WHAT NEEDS TO BE DONE:
Every line of the entries below that mentions "THREE" is to be copied out.

SOURCE RECORDS:
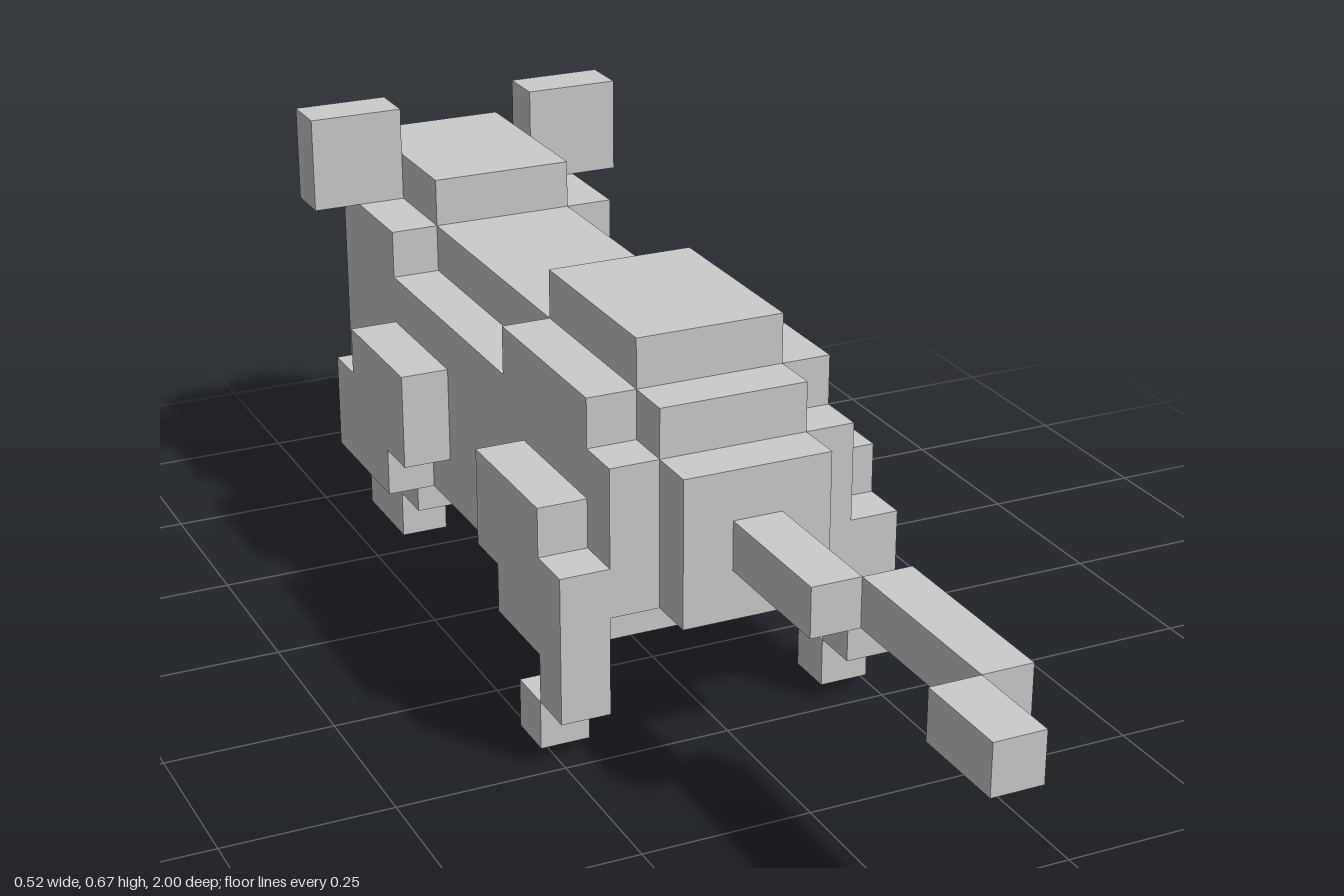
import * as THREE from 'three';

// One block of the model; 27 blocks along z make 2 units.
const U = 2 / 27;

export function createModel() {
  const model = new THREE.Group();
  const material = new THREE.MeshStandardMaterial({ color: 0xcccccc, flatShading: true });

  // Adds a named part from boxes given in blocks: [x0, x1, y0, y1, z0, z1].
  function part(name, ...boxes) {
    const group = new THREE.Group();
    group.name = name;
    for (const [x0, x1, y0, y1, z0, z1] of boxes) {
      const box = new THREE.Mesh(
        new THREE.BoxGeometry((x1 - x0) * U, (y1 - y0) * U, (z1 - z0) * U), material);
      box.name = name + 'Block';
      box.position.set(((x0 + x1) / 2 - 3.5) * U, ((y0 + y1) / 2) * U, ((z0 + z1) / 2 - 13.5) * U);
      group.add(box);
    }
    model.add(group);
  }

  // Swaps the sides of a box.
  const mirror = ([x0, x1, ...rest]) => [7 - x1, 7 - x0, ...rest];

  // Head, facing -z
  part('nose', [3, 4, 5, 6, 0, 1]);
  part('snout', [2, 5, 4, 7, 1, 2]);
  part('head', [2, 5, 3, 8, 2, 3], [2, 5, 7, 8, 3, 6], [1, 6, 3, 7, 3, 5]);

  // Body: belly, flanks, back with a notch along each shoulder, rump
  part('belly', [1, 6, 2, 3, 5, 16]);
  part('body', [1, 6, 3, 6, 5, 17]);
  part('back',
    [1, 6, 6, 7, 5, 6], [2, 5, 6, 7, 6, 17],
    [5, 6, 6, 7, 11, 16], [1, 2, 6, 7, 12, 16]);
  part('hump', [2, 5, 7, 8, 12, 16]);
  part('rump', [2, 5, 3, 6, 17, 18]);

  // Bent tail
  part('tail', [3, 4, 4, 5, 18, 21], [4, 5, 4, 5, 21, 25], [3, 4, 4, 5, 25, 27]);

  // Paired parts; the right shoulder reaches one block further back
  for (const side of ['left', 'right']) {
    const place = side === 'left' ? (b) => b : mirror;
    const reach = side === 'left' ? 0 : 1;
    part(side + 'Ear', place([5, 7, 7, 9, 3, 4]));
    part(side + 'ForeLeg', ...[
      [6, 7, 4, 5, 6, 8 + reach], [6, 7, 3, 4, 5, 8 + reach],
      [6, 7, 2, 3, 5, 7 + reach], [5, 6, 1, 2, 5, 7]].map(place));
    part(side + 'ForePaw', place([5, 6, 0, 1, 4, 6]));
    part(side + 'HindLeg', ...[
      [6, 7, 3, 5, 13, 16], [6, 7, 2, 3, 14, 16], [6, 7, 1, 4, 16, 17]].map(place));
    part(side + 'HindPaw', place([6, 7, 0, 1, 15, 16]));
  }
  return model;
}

WRITTEN RESPONSE:
import * as THREE from 'three';
  const model = new THREE.Group();
  const material = new THREE.MeshStandardMaterial({ color: 0xcccccc, flatShading: true });
    const group = new THREE.Group();
      const box = new THREE.Mesh(
        new THREE.BoxGeometry((x1 - x0) * U, (y1 - y0) * U, (z1 - z0) * U), material);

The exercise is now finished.